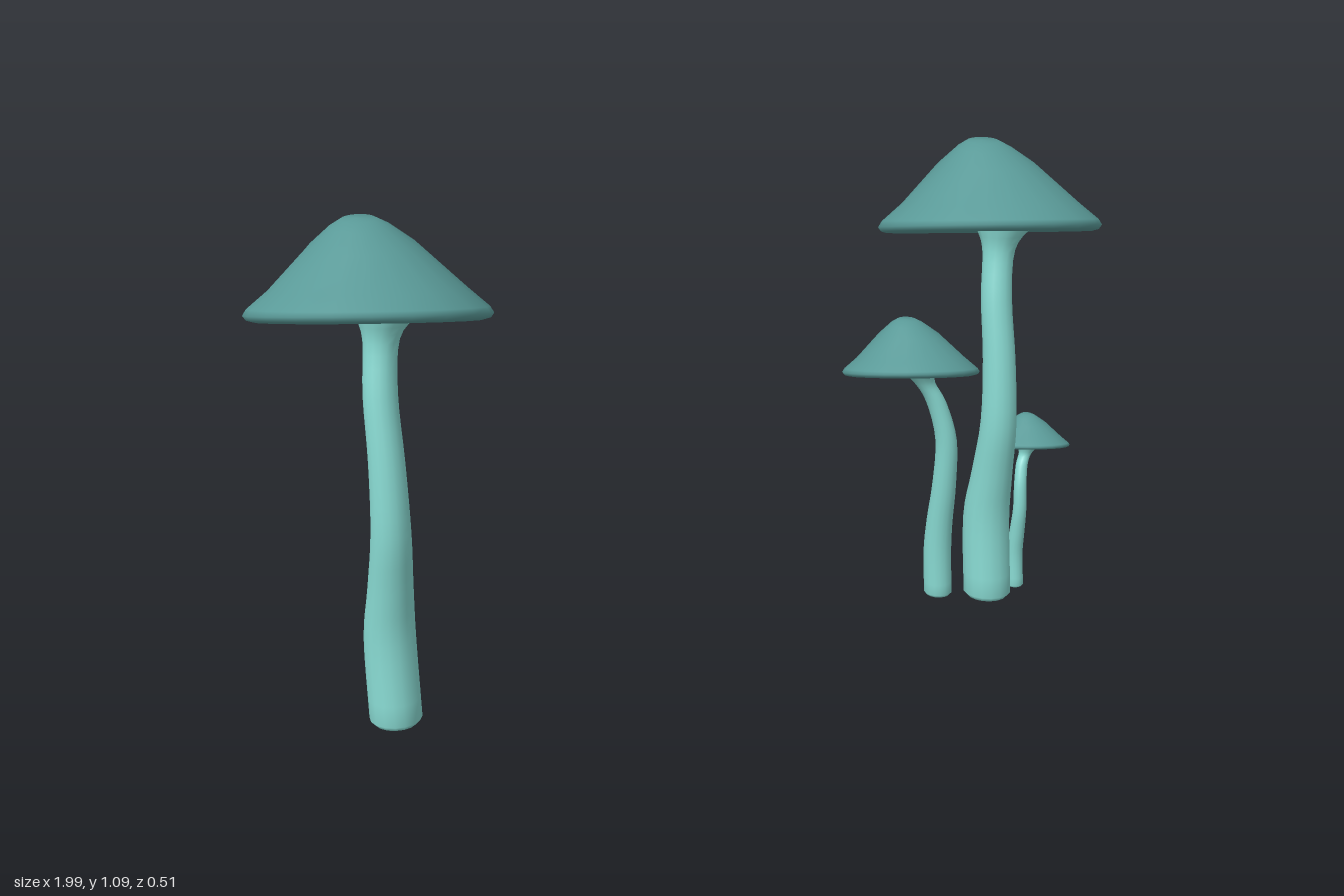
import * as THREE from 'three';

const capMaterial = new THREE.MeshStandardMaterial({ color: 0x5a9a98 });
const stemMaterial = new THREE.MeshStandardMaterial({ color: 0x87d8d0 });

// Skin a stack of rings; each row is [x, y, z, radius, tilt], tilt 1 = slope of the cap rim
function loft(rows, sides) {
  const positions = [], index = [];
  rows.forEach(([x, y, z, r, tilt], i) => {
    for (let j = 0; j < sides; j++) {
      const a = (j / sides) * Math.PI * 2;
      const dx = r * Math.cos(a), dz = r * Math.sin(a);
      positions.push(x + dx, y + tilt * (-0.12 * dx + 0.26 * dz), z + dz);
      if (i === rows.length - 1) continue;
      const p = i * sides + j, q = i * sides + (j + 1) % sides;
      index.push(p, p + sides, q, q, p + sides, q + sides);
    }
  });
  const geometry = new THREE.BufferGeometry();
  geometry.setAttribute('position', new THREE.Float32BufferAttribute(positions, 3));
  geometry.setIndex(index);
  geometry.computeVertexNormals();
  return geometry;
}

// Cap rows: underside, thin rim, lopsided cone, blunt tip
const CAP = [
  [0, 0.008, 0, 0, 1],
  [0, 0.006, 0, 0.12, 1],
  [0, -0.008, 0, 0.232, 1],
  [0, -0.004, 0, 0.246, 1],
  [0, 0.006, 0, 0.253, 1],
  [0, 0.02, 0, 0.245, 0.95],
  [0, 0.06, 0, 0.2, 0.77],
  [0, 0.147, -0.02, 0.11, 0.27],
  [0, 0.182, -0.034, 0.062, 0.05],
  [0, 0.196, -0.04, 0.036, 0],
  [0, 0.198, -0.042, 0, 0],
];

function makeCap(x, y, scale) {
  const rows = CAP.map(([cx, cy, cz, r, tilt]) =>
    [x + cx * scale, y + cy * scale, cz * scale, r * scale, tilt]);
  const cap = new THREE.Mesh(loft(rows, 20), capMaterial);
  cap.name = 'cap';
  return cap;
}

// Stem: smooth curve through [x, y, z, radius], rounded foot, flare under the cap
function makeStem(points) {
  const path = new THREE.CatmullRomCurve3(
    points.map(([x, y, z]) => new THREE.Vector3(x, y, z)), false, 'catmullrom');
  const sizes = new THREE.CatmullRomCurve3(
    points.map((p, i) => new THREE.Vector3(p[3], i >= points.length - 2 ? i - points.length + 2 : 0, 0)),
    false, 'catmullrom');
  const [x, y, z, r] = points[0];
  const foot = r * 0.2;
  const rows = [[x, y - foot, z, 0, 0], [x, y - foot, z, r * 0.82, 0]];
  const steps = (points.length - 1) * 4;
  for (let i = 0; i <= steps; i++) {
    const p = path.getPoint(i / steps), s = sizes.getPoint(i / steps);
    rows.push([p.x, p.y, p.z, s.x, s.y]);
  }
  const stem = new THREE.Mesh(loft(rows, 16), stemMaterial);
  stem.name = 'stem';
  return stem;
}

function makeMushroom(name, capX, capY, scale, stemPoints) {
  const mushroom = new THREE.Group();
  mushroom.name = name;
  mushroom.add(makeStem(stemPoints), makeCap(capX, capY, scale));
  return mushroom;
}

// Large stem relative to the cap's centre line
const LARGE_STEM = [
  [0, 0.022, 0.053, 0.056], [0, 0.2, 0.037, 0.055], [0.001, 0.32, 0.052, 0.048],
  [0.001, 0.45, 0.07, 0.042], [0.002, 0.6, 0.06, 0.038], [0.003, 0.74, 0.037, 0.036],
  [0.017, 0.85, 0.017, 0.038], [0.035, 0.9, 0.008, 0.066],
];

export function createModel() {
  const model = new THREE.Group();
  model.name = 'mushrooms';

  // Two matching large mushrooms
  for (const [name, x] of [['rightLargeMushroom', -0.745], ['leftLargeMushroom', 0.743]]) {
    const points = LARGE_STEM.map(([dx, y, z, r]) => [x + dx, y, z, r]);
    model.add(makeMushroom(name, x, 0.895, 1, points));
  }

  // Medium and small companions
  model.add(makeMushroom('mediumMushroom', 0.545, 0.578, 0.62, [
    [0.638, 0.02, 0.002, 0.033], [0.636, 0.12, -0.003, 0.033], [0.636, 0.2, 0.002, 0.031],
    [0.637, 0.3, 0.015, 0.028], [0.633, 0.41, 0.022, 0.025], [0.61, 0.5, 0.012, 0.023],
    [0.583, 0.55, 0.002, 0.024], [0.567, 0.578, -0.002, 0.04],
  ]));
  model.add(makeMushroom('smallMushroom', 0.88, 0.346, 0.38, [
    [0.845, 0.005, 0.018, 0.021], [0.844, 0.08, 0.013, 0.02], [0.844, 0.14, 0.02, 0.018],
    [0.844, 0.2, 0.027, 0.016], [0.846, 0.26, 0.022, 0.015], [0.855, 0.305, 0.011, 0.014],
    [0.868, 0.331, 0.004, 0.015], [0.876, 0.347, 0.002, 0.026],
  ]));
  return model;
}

--- --- ---

What you should do>
Print out the whole of the material word for word, without pictures.

Result for this task>
import * as THREE from 'three';

const capMaterial = new THREE.MeshStandardMaterial({ color: 0x5a9a98 });
const stemMaterial = new THREE.MeshStandardMaterial({ color: 0x87d8d0 });

// Skin a stack of rings; each row is [x, y, z, radius, tilt], tilt 1 = slope of the cap rim
function loft(rows, sides) {
  const positions = [], index = [];
  rows.forEach(([x, y, z, r, tilt], i) => {
    for (let j = 0; j < sides; j++) {
      const a = (j / sides) * Math.PI * 2;
      const dx = r * Math.cos(a), dz = r * Math.sin(a);
      positions.push(x + dx, y + tilt * (-0.12 * dx + 0.26 * dz), z + dz);
      if (i === rows.length - 1) continue;
      const p = i * sides + j, q = i * sides + (j + 1) % sides;
      index.push(p, p + sides, q, q, p + sides, q + sides);
    }
  });
  const geometry = new THREE.BufferGeometry();
  geometry.setAttribute('position', new THREE.Float32BufferAttribute(positions, 3));
  geometry.setIndex(index);
  geometry.computeVertexNormals();
  return geometry;
}

// Cap rows: underside, thin rim, lopsided cone, blunt tip
const CAP = [
  [0, 0.008, 0, 0, 1],
  [0, 0.006, 0, 0.12, 1],
  [0, -0.008, 0, 0.232, 1],
  [0, -0.004, 0, 0.246, 1],
  [0, 0.006, 0, 0.253, 1],
  [0, 0.02, 0, 0.245, 0.95],
  [0, 0.06, 0, 0.2, 0.77],
  [0, 0.147, -0.02, 0.11, 0.27],
  [0, 0.182, -0.034, 0.062, 0.05],
  [0, 0.196, -0.04, 0.036, 0],
  [0, 0.198, -0.042, 0, 0],
];

function makeCap(x, y, scale) {
  const rows = CAP.map(([cx, cy, cz, r, tilt]) =>
    [x + cx * scale, y + cy * scale, cz * scale, r * scale, tilt]);
  const cap = new THREE.Mesh(loft(rows, 20), capMaterial);
  cap.name = 'cap';
  return cap;
}

// Stem: smooth curve through [x, y, z, radius], rounded foot, flare under the cap
function makeStem(points) {
  const path = new THREE.CatmullRomCurve3(
    points.map(([x, y, z]) => new THREE.Vector3(x, y, z)), false, 'catmullrom');
  const sizes = new THREE.CatmullRomCurve3(
    points.map((p, i) => new THREE.Vector3(p[3], i >= points.length - 2 ? i - points.length + 2 : 0, 0)),
    false, 'catmullrom');
  const [x, y, z, r] = points[0];
  const foot = r * 0.2;
  const rows = [[x, y - foot, z, 0, 0], [x, y - foot, z, r * 0.82, 0]];
  const steps = (points.length - 1) * 4;
  for (let i = 0; i <= steps; i++) {
    const p = path.getPoint(i / steps), s = sizes.getPoint(i / steps);
    rows.push([p.x, p.y, p.z, s.x, s.y]);
  }
  const stem = new THREE.Mesh(loft(rows, 16), stemMaterial);
  stem.name = 'stem';
  return stem;
}

function makeMushroom(name, capX, capY, scale, stemPoints) {
  const mushroom = new THREE.Group();
  mushroom.name = name;
  mushroom.add(makeStem(stemPoints), makeCap(capX, capY, scale));
  return mushroom;
}

// Large stem relative to the cap's centre line
const LARGE_STEM = [
  [0, 0.022, 0.053, 0.056], [0, 0.2, 0.037, 0.055], [0.001, 0.32, 0.052, 0.048],
  [0.001, 0.45, 0.07, 0.042], [0.002, 0.6, 0.06, 0.038], [0.003, 0.74, 0.037, 0.036],
  [0.017, 0.85, 0.017, 0.038], [0.035, 0.9, 0.008, 0.066],
];

export function createModel() {
  const model = new THREE.Group();
  model.name = 'mushrooms';

  // Two matching large mushrooms
  for (const [name, x] of [['rightLargeMushroom', -0.745], ['leftLargeMushroom', 0.743]]) {
    const points = LARGE_STEM.map(([dx, y, z, r]) => [x + dx, y, z, r]);
    model.add(makeMushroom(name, x, 0.895, 1, points));
  }

  // Medium and small companions
  model.add(makeMushroom('mediumMushroom', 0.545, 0.578, 0.62, [
    [0.638, 0.02, 0.002, 0.033], [0.636, 0.12, -0.003, 0.033], [0.636, 0.2, 0.002, 0.031],
    [0.637, 0.3, 0.015, 0.028], [0.633, 0.41, 0.022, 0.025], [0.61, 0.5, 0.012, 0.023],
    [0.583, 0.55, 0.002, 0.024], [0.567, 0.578, -0.002, 0.04],
  ]));
  model.add(makeMushroom('smallMushroom', 0.88, 0.346, 0.38, [
    [0.845, 0.005, 0.018, 0.021], [0.844, 0.08, 0.013, 0.02], [0.844, 0.14, 0.02, 0.018],
    [0.844, 0.2, 0.027, 0.016], [0.846, 0.26, 0.022, 0.015], [0.855, 0.305, 0.011, 0.014],
    [0.868, 0.331, 0.004, 0.015], [0.876, 0.347, 0.002, 0.026],
  ]));
  return model;
}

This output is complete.